5.   Bullock also refers to “relocation assistance” provisions to hotel residents in the conversion ordinance, amounting to “a displacement allowance of $1,000 per displaced person” and “actual moving expenses not to exceed $300.” (Id. at p. 1101, fn. 19.) However, these relocation assistances costs were not placed in issue since the “plaintiff advised the trial court of his willingness to comply with this requirement.” (Id. at p. 1101.)
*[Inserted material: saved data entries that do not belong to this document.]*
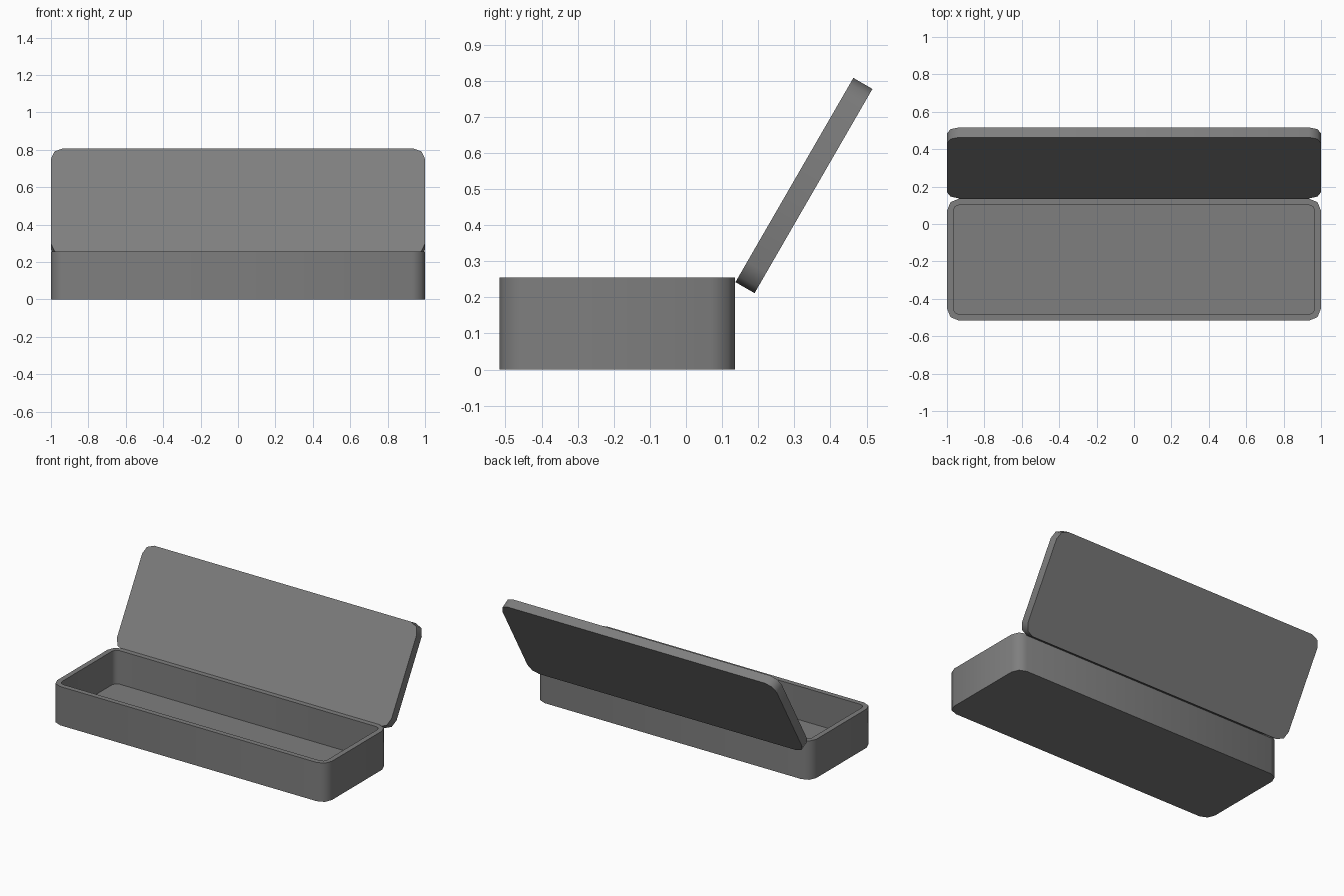
import bpy, bmesh, math
from mathutils import Matrix

if "Cube" in bpy.data.objects:
    bpy.data.objects.remove(bpy.data.objects["Cube"])

WIDTH, DEPTH, HEIGHT = 2.0, 0.653, 0.255
WALL, FLOOR, RADIUS, STEPS = 0.034, 0.034, 0.065, 2

dark_grey = bpy.data.materials.new("dark_grey")
dark_grey.diffuse_color = (0.21, 0.21, 0.21, 1)
dark_grey.use_nodes = True
dark_grey.node_tree.nodes["Principled BSDF"].inputs["Base Color"].default_value = dark_grey.diffuse_color


def rounded_loop(bm, w, d, r, z, cy=0.0):
    """Ring of vertices along a rounded rectangle."""
    ring = []
    for i, (sx, sy) in enumerate([(1, 1), (-1, 1), (-1, -1), (1, -1)]):
        for s in range(STEPS + 1):
            a = math.radians(90) * (i + s / STEPS)
            ring.append(bm.verts.new((sx * (w / 2 - r) + r * math.cos(a),
                                      cy + sy * (d / 2 - r) + r * math.sin(a), z)))
    return ring


def stacked_shell(name, rings, matrix=Matrix()):
    """Join consecutive rings with walls and cap the first and last."""
    bm = bmesh.new()
    loops = [rounded_loop(bm, *ring) for ring in rings]
    for a, b in zip(loops, loops[1:]):
        n = len(a)
        for i in range(n):
            bm.faces.new((a[i], a[(i + 1) % n], b[(i + 1) % n], b[i]))
    bm.faces.new(loops[0][::-1])
    bm.faces.new(loops[-1])
    bmesh.ops.recalc_face_normals(bm, faces=bm.faces)
    bm.transform(matrix)
    mesh = bpy.data.meshes.new(name)
    bm.to_mesh(mesh)
    bm.free()
    mesh.materials.append(dark_grey)
    obj = bpy.data.objects.new(name, mesh)
    bpy.context.collection.objects.link(obj)
    bpy.ops.object.select_all(action='DESELECT')
    obj.select_set(True)
    bpy.context.view_layer.objects.active = obj
    bpy.ops.object.shade_smooth_by_angle(angle=math.radians(50))
    return obj


# Open tray: outer wall, rim, inner wall, floor
inner = (WIDTH - 2 * WALL, DEPTH - 2 * WALL, RADIUS - WALL)
box_y = -0.1905
stacked_shell("box_tray", [
    (WIDTH, DEPTH, RADIUS, 0, box_y),
    (WIDTH, DEPTH, RADIUS, HEIGHT, box_y),
    (*inner, HEIGHT, box_y),
    (*inner, FLOOR, box_y),
])

# Lid slab, swung open about its lower inner edge
hinge = Matrix.Translation((0, 0.137, 0.242)) @ Matrix.Rotation(math.radians(60), 4, 'X')
stacked_shell("open_lid", [
    (WIDTH, DEPTH, RADIUS, -0.061, DEPTH / 2),
    (WIDTH, DEPTH, RADIUS, 0, DEPTH / 2),
], hinge)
6.   Section 7060.4, subdivision (c) of the Government Code sets forth the subject matters about which landlords must notify evicted tenants. These include notice to the tenant of certain rights under the Ellis Act and notice that the tenant, if disabled or elderly, is entitled to extend her tenancy by a year in certain circumstances. (See Gov. Code, § 7060.4, subd. (c).)

Jones, P. J.

We concur: Simons, J. Needham, J.